→ WHAT YOU WILL DO
Report every line of the data that includes "name".

Saved data entries:
-=-=-

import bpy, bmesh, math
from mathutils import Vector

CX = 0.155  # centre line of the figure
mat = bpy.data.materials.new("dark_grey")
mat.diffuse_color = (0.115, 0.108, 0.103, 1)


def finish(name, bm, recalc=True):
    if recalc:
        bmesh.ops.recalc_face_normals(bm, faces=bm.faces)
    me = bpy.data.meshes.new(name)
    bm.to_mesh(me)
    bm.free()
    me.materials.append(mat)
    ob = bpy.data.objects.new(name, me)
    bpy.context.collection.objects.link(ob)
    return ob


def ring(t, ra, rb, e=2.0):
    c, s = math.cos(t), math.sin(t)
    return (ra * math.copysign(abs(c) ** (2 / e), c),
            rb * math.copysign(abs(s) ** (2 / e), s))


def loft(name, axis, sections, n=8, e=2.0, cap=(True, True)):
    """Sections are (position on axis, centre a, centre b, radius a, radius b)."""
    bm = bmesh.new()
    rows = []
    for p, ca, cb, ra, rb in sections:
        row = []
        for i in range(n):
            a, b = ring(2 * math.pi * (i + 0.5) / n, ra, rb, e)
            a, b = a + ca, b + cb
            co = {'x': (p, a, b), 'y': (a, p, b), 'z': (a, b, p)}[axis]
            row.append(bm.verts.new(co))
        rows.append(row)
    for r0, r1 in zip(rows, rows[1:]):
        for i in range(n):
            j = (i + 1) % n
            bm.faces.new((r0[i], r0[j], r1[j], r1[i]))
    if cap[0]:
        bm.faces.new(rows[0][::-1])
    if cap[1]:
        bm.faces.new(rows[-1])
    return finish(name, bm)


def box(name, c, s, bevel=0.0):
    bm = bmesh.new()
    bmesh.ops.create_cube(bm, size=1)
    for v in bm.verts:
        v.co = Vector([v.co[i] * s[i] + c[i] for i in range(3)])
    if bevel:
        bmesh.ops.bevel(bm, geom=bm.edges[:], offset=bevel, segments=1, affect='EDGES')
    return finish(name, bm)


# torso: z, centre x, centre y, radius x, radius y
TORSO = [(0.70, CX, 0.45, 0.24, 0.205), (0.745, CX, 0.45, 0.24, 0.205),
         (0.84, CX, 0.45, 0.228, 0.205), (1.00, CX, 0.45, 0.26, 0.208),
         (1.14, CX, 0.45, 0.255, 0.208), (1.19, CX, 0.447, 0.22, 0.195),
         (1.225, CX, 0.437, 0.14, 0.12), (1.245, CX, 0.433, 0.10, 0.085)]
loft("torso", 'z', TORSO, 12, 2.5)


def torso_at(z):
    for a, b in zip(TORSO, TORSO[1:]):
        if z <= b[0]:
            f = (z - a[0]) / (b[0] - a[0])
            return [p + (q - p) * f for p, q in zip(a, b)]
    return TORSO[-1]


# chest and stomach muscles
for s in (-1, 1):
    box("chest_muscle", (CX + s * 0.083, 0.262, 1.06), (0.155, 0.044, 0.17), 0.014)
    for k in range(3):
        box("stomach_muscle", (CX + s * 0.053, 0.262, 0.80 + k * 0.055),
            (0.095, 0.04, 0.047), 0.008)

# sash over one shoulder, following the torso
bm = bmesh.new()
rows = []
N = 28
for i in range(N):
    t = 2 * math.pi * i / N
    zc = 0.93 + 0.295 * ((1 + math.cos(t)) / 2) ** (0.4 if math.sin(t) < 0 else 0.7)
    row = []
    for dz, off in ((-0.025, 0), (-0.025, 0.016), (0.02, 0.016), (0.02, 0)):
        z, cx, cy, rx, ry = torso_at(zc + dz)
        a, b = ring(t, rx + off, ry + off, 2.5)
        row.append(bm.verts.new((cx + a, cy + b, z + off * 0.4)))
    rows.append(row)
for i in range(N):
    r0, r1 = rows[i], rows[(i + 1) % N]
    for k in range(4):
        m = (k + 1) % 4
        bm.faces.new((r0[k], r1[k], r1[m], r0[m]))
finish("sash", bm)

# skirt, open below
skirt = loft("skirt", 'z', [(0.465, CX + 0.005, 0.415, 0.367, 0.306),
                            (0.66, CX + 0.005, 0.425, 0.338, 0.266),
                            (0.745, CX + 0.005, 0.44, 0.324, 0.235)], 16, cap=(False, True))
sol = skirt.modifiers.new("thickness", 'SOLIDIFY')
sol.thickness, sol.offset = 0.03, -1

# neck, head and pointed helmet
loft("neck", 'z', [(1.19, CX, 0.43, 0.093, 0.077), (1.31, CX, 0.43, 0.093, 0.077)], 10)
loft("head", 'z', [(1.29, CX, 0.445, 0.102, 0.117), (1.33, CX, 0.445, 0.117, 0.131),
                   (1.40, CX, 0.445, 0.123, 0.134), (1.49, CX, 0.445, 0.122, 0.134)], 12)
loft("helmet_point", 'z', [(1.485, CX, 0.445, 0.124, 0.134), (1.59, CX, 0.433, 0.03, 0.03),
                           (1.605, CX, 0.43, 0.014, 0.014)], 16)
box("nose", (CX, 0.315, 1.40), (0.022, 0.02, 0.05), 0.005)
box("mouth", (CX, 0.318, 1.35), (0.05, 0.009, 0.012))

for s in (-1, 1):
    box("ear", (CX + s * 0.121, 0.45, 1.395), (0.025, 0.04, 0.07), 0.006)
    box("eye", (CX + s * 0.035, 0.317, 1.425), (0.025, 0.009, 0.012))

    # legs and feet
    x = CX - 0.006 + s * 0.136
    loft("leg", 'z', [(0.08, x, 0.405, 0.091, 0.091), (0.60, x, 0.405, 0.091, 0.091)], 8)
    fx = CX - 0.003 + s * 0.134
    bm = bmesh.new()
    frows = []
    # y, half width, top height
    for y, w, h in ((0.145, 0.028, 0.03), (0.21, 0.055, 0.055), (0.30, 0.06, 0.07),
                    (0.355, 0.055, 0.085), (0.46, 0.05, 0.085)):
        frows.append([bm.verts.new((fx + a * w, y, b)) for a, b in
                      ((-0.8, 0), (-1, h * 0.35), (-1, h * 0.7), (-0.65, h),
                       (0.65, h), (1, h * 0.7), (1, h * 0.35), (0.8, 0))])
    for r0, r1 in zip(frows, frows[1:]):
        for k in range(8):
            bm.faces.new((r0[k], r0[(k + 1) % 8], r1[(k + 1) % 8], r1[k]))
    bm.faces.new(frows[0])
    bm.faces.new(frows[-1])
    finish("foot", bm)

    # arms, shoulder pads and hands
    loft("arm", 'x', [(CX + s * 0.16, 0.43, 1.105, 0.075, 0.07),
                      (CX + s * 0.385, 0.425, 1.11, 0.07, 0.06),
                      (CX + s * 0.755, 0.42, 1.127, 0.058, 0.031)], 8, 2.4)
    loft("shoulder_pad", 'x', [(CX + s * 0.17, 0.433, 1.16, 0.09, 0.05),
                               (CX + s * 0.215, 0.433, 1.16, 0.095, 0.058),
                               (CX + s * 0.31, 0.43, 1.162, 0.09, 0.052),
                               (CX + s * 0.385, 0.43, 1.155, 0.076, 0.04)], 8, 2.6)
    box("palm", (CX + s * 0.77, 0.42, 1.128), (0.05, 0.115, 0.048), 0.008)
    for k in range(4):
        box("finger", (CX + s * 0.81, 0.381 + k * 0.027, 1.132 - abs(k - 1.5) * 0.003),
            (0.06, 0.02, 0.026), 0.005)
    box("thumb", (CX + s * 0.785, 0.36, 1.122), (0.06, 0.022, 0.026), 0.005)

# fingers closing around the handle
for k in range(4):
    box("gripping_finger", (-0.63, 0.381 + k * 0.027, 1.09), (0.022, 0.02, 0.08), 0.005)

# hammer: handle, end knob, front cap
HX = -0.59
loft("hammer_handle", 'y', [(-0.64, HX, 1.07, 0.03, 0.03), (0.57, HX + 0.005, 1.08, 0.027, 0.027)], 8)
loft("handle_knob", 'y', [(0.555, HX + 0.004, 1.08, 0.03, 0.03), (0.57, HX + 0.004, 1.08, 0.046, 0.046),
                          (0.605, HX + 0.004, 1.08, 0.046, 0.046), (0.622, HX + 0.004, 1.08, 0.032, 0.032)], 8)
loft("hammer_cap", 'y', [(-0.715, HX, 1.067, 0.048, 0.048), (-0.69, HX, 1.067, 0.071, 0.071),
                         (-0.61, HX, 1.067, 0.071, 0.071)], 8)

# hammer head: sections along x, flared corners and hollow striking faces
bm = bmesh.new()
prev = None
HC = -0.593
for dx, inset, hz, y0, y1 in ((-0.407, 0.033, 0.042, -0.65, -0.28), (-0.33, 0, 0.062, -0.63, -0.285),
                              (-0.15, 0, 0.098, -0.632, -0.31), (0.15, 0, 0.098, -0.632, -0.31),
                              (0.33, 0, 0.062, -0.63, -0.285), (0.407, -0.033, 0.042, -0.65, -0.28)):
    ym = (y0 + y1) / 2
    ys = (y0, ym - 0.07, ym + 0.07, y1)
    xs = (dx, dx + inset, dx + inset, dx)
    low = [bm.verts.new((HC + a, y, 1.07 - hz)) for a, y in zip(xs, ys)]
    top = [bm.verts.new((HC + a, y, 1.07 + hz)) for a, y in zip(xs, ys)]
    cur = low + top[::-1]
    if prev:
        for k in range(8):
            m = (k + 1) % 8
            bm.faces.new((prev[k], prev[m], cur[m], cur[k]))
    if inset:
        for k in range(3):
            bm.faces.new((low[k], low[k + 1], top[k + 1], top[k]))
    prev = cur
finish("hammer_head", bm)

-=-=-

→ COMPLETED EXERCISE
def finish(name, bm, recalc=True):
    me = bpy.data.meshes.new(name)
    ob = bpy.data.objects.new(name, me)
def loft(name, axis, sections, n=8, e=2.0, cap=(True, True)):
    return finish(name, bm)
def box(name, c, s, bevel=0.0):
    return finish(name, bm)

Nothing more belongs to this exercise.